There have been a lot of theories about this star over the years.  Some people have hypothesized that it might have been Hailey’s Comet or a close alignment of Jupiter and Saturn which would have caused a bright light to appear for a short time and then disappear.  Yet none of that fits with what the text says.  They couldn’t have followed a comet.  Camels don’t move that fast.  

            This star was guiding them.  It was almost a companion with them on this journey.  They knew that their journey was complete when it stopped.  That was where they found Mary and the baby Jesus. Now, if I was in that group, I would have been a little perplexed, maybe even disappointed.  This long trip in search of a great man, and this is where it ended.  It ended over a peasant family in the middle of an utterly unremarkable place.  They were more open-minded than I would have been.  They were simply overwhelmed with joy and they entered the home and knelt before this seemingly ordinary family. Then they presented precious gifts that were gifts worthy of a king.  

            What was it that gave them the assurance that this was truly where the star had led them?  How did they know that this child would be a king? We can never be sure of those answers, but I have a theory.  They had followed this star for a very long time. They had put their faith and trust in this star.  They were able to do that because of their knowledge of stars and their commitment to the stars.  We no longer follow the stars.  Yet we do follow a great light and that is the light of Jesus Christ.  We are followers of Jesus Christ.  As we move through this journey that is our life, that light should be a constant companion. There might be times when it will seem to be farther away than we would like.  Or it will seem so dim that we will wonder if it is really there anymore.  Yet the more committed we are to that light and following that light, the more we will realize that it is not the light that dims, but our own vision because we have let other things get in the way of that view.  We have stopped trying to see and search.

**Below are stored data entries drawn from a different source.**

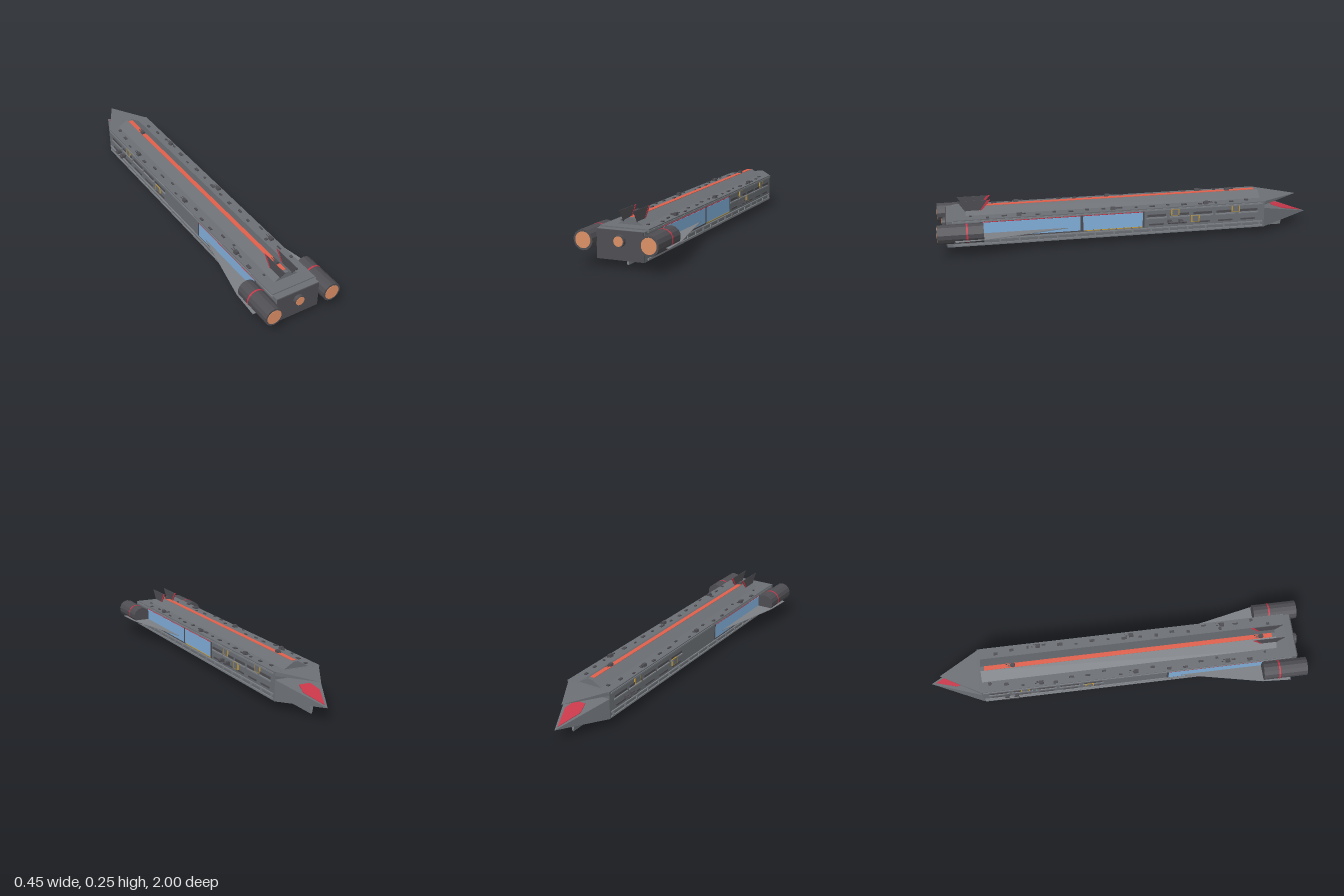
import * as THREE from 'three';
import { ConvexGeometry } from 'three/addons/geometries/ConvexGeometry.js';

const paint = (color) => new THREE.MeshStandardMaterial({ color, flatShading: true });
const MAT = {
  hull: paint(0x6c7075), dark: paint(0x4e4e53), trim: paint(0x7d8186), red: paint(0xc8384a),
  stripe: paint(0xe0604c), glass: paint(0x82b0dc), glow: paint(0xdd9066), yellow: paint(0xc09a3c),
};

export function createModel() {
  const root = new THREE.Group();
  root.name = 'spaceship';

  const add = (name, geo, mat, x = 0, y = 0, z = 0) => {
    const m = new THREE.Mesh(geo, MAT[mat]);
    m.name = name;
    m.position.set(x, y, z);
    root.add(m);
    return m;
  };
  // Box given by its centre and size
  const box = (name, mat, x, y, z, w, h, d) => add(name, new THREE.BoxGeometry(w, h, d), mat, x, y, z);
  // Solid around a few corner points
  const solid = (name, mat, pts) =>
    add(name, new ConvexGeometry(pts.map((p) => new THREE.Vector3(...p))), mat);
  // Profile in x and y swept from z0 to z1
  const prism = (name, mat, profile, z0, z1) =>
    solid(name, mat, profile.flatMap(([x, y]) => [[x, y, z0], [x, y, z1]]));
  // Cylinder lying along z
  const tube = (name, mat, r, x, y, z0, z1, sides = 14) => {
    const geo = new THREE.CylinderGeometry(r, r, z1 - z0, sides).rotateX(Math.PI / 2);
    return add(name, geo, mat, x, y, (z0 + z1) / 2);
  };

  // Main hull, roof plate and raised roof ridge
  box('hull', 'hull', 0, 0.108, 0.11, 0.24, 0.14, 1.68);
  box('sternPlate', 'dark', 0, 0.108, 0.952, 0.238, 0.138, 0.006);
  box('roofPlate', 'hull', 0, 0.18, 0.09, 0.246, 0.008, 1.65);
  prism('roofRidge', 'hull', [[-0.068, 0.182], [0.068, 0.182], [0.012, 0.215], [-0.012, 0.215]], -0.72, 0.85);
  box('roofStripe', 'stripe', 0, 0.2155, 0.065, 0.024, 0.003, 1.53);

  // Nose: thin upper beak over a pointed lower bow
  solid('upperBeak', 'hull', [
    [-0.12, 0.184, -0.73], [0.12, 0.184, -0.73], [-0.12, 0.163, -0.73], [0.12, 0.163, -0.73], [0, 0.175, -0.94],
  ]);
  solid('lowerBow', 'hull', [
    [-0.12, 0.038, -0.73], [0.12, 0.038, -0.73], [-0.12, 0.145, -0.73], [0.12, 0.145, -0.73], [0, 0.068, -1],
  ]);
  const bowTop = (z) => 0.068 + (z + 1) * (0.077 / 0.27);
  solid('bowWindow', 'red', [0, 0.003].flatMap((lift) => [
    [0, bowTop(-0.975) + lift, -0.975],
    [-0.045, bowTop(-0.86) + lift, -0.86], [0.045, bowTop(-0.86) + lift, -0.86],
    [-0.03, bowTop(-0.8) + lift, -0.8], [0.03, bowTop(-0.8) + lift, -0.8],
  ]));

  // Keel fin and pods under the belly
  prism('keel', 'trim', [[-0.01, 0.039], [0.01, 0.039], [0.003, 0], [-0.003, 0]], -0.865, 0.88);
  for (const s of [-1, 1]) {
    for (let i = 0; i < 7; i++) {
      const z = 0.77 - i * 0.115, x = s * 0.04;
      prism('bellyPod', 'dark', [[x - 0.014, 0.039], [x + 0.014, 0.039], [x + 0.009, 0.029], [x - 0.009, 0.029]],
        z - 0.04, z + 0.04);
      box('bellyMarker', 'yellow', s * 0.075, 0.0375, z, 0.012, 0.003, 0.03);
    }
  }

  // Central exhaust
  tube('centreExhaust', 'dark', 0.029, 0, 0.13, 0.95, 0.972, 16);
  tube('centreGlow', 'glow', 0.024, 0, 0.13, 0.96, 0.974, 16);

  for (const s of [-1, 1]) {
    // Engine with its ring, glow and pylon
    const ex = s * 0.165;
    tube('engine', 'dark', 0.049, ex, 0.129, 0.765, 0.998);
    tube('engineBand', 'red', 0.0502, ex, 0.129, 0.844, 0.853);
    tube('engineGlow', 'glow', 0.039, ex, 0.129, 0.98, 1);
    box('enginePylon', 'dark', s * 0.12, 0.129, 0.86, 0.03, 0.05, 0.16);

    // Thin swept wing
    prismWing(s);

    // Tail fin with a red leading edge
    const fx = s * 0.035;
    const fin = (name, mat, t, back) => solid(name, mat, [-t, t].flatMap((d) => [
      [fx + d, 0.195, 0.77], [fx + d, 0.195, 0.77 + back * 0.08],
      [fx + d, 0.254, 0.72], [fx + d, 0.254, 0.72 + back * 0.17],
    ]));
    fin('tailFin', 'dark', 0.0012, 1);
    fin('tailFinEdge', 'red', 0.0018, 0.1);

    // Side rails with ribs
    for (const [y, h] of [[0.174, 0.008], [0.072, 0.006], [0.048, 0.008]])
      box('sideRail', 'trim', s * 0.122, y, 0.1, 0.008, h, 1.64);
    for (let i = 0; i < 17; i++)
      box('railRib', 'trim', s * 0.122, 0.06, 0.88 - i * 0.099, 0.007, 0.02, 0.008);
    // Forward side slots and raised bars
    for (let i = 0; i < 5; i++) {
      box('sideSlot', 'dark', s * 0.121, 0.142, -0.14 - i * 0.125, 0.006, 0.012, 0.1);
      box('sideBar', 'trim', s * 0.122, 0.128, -0.14 - i * 0.125, 0.008, 0.006, 0.11);
      box('lowerSlot', 'dark', s * 0.121, 0.092, -0.14 - i * 0.125, 0.006, 0.008, 0.08);
    }

    // Roof edge turrets
    for (const z of [-0.41, 0.09, 0.58]) turret(s * 0.103, 0.184, z);
  }
  turret(0, 0.215, -0.55);
  turret(0, 0.215, 0.77);

  function prismWing(s) {
    solid('wing', 'trim', [0.1035, 0.1065].flatMap((y) => [
      [s * 0.118, y, 0.3], [s * 0.118, y, 0.91], [s * 0.224, y, 0.91], [s * 0.215, y, 0.76],
    ]));
  }

  // Small turret: tapered base and twin barrels pointing forward
  function turret(x, y, z) {
    prism('turret', 'dark', [[x - 0.011, y], [x + 0.011, y], [x + 0.007, y + 0.014], [x - 0.007, y + 0.014]],
      z - 0.012, z + 0.012);
    for (const d of [-0.005, 0.005]) tube('turretBarrel', 'dark', 0.0018, x + d, y + 0.009, z - 0.035, z, 6);
  }

  // Side windows: two on the left, one on the right
  const sideWindow = (s, z0, z1) => {
    const mid = (z0 + z1) / 2, len = z1 - z0;
    box('windowFrame', 'dark', s * 0.1205, 0.125, mid, 0.005, 0.09, len + 0.02);
    box('window', 'glass', s * 0.1215, 0.125, mid, 0.006, 0.078, len);
    box('windowTopTrim', 'red', s * 0.1225, 0.167, mid, 0.006, 0.003, len);
  };
  sideWindow(1, 0.265, 0.77);
  sideWindow(1, -0.065, 0.25);
  sideWindow(-1, 0.265, 0.77);
  box('windowSill', 'yellow', 1 * 0.1235, 0.083, 0.09, 0.004, 0.004, 0.31);

  // Framed hatches
  for (const [s, z, y] of [[1, -0.24, 0.155], [1, -0.57, 0.155], [1, -0.35, 0.112], [-1, -0.16, 0.115], [-1, -0.5, 0.155]]) {
    box('hatchFrame', 'yellow', s * 0.1225, y, z, 0.007, 0.036, 0.046);
    box('hatchDoor', 'hull', s * 0.1235, y, z, 0.007, 0.03, 0.034);
  }

  // Side guns, one pair per side
  for (const [s, z] of [[1, -0.27], [1, -0.21], [-1, -0.6], [-1, -0.55]]) {
    box('gunMount', 'dark', s * 0.127, 0.105, z, 0.018, 0.016, 0.02);
    tube('gun', 'dark', 0.007, s * 0.142, 0.105, z - 0.012, z + 0.012, 8);
  }

  // Scattered roof fittings
  let seed = 7;
  const rnd = () => (seed = (seed * 16807) % 2147483647) / 2147483647;
  for (let i = 0; i < 36; i++) {
    const x = (i % 2 ? 1 : -1) * (0.078 + rnd() * 0.035);
    box('roofFitting', 'dark', x, 0.186, -0.68 + (i / 36) * 1.55, 0.006 + rnd() * 0.01, 0.006, 0.01 + rnd() * 0.02);
  }
  return root;
}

We have stopped trying.

            Recently, I did a little reading about rainbows.  Apparently, there is no way to find the end of a rainbow, because it is actually a circle.  As long as you are on the ground, the end will always be just ahead of you.  In a way, I find that very annoying.  I mean, we all want to find the end and now that is impossible.  It seems that we are kind of preoccupied with endings or beginnings, when what is really important is the quest.  It’s the search and the journey. 

We follow Jesus not because he will lead us to the end of life, but because he leads us on a journey that never truly ends.  That means that we can never get too comfortable or too sure of ourselves.  Like the wise men and their assurance of the star, we can only be sure of Jesus Christ.  The moment we think we have it all figured out—that we have all the answers is the moment when we are the most lost.   Really, it is not the end, the beginning, or even the journey that is the most important.  The most important part is who is at the center of that glorious circle.  Who is at the center of your life?  That –that determines everything. 

[1] http://www.pewforum.org/2014/12/15/most-say-religious-holiday-displays-should-be-allowed-on-public-property/#majorities-believe-christmas-story-historically-accurate
[2] Jerome Commentary  p. 67
[3] The Interpreters Bible   p. 257